In 2003, a broad federal government study of mountaintop removal mining found repeated violations of water quality standards for selenium. The following year, a U.S. Fish and Wildlife Service report warned of more selenium problems downstream from major mining operations. One report from a top selenium expert has warned that the pollution from Patriot's Hobet 21 site has left the Mud River ecosystem "on the brink of a major toxic event."

Citizen group lawsuits over selenium violations have prompted, among other things, a move by Patriot Coal to phase out its use of large-scale surface mining in Central Appalachia.

Coal-friendly lawmakers and Gov. Earl Ray Tomblin have tried to blunt the impact of citizen group actions, in part with a bill passed last year that said coal companies would be deemed in compliance with state water pollution laws if they meet discharge limits for specific chemicals listed in their permits.

Industry officials argued that this language would protect them from citizen lawsuits that targeted selenium. In some cases, water pollution permits don't specifically limit selenium discharges, even though the state has a separate in-stream water quality standard for the substance.

In August, Chambers had ruled that the legislation did not protect an Alpha Natural Resources operation from a citizen group suit. The judge noted that state regulations also require all coal-related water pollution permits to prohibit any mining discharges from causing in-stream water quality violations.

Lawyers for Fola Coal had tried to argue that state officials in the mid-1980s improperly approved the rule requiring all permits to prohibit water quality standard violations.
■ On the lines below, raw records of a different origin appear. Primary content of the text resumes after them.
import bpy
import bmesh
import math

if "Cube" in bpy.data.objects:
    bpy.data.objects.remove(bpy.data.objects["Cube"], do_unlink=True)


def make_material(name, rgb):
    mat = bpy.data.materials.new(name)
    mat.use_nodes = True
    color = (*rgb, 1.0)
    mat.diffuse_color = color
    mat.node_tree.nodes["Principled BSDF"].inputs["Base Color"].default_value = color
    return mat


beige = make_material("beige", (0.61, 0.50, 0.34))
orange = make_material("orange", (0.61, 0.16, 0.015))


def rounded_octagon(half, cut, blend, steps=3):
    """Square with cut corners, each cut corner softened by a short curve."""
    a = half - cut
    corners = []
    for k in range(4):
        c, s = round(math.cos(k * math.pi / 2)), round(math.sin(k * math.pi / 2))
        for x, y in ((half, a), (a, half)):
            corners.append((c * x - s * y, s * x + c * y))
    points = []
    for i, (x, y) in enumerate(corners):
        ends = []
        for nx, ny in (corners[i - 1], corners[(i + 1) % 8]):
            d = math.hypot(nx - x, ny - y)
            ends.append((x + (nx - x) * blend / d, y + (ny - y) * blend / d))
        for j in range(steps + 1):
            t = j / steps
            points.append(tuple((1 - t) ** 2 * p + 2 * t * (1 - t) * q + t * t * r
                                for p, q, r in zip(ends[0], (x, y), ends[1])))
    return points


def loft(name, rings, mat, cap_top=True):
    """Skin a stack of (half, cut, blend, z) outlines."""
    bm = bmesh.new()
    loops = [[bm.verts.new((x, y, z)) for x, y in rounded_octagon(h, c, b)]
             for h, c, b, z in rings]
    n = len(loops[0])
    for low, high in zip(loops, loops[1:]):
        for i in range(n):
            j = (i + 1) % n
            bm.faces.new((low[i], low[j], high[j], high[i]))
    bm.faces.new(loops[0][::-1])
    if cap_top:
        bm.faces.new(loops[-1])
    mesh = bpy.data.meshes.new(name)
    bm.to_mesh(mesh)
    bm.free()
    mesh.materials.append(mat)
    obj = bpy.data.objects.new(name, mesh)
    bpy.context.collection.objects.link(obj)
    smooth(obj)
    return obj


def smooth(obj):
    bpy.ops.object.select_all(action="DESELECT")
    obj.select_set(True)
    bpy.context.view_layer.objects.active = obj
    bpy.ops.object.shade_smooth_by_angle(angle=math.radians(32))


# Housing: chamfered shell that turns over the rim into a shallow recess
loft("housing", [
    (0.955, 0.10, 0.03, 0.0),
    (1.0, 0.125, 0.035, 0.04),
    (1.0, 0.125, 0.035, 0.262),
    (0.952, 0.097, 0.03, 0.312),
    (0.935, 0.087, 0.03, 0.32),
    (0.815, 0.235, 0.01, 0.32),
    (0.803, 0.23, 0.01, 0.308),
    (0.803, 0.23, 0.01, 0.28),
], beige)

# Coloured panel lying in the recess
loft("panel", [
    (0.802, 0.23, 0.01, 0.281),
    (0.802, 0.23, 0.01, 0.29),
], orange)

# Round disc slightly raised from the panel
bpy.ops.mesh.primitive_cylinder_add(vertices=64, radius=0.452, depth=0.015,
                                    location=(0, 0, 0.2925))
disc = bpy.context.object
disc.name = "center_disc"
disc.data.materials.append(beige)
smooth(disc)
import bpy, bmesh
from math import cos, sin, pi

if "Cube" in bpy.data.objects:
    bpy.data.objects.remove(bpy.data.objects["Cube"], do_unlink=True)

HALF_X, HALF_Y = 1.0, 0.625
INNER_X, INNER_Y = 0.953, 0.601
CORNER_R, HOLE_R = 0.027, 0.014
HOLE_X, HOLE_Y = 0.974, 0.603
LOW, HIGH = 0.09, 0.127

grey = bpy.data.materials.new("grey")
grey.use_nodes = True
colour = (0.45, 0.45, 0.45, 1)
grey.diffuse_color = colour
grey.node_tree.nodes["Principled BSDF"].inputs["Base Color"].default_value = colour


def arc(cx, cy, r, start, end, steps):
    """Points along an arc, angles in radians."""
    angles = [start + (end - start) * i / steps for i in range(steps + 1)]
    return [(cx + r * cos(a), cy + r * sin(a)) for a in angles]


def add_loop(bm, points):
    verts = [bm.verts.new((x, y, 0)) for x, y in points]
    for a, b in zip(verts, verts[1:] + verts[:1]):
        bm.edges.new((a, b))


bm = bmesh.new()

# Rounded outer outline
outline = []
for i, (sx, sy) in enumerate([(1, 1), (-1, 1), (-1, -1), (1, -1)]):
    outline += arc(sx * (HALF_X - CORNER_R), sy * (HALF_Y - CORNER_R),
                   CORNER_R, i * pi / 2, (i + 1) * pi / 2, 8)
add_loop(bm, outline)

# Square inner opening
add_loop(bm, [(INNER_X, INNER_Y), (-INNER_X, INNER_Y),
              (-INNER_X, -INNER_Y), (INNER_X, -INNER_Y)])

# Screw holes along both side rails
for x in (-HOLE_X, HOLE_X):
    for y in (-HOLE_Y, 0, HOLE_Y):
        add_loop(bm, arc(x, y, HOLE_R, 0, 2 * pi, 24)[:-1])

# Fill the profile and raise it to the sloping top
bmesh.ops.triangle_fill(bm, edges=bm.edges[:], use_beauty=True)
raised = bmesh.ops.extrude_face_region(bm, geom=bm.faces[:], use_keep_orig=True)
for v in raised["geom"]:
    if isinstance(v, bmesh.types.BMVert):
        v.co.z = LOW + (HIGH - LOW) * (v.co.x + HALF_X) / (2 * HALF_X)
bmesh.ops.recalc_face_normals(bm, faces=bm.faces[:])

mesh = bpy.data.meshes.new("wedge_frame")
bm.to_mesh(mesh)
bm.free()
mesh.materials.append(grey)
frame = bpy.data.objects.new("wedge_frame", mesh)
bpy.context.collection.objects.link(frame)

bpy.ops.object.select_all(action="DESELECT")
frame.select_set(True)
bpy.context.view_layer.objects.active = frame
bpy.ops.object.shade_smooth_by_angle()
Chambers rejected that argument.
"Ascertaining the intent and method behind the addition of the water quality standards language to the final version of the rules is challenging because nearly thirty years have passed and the administrative record regarding the regulations is far from complete," the judge wrote.

"Given the incomplete record before the Court and the lack of concrete evidence showing that the regulations were improperly promulgated, the Court will not now second-guess those regulations so long after their submission to the state rule-making process and approval by the state legislature," he wrote. "Although the Court cannot be certain why the water quality standards language was added, the Court finds that Defendant has failed to meet its burden of demonstrating that the rule should now be overturned as improperly promulgated."

Reach Ken Ward Jr. at kw...@wvgazette.com or 304-348-1702.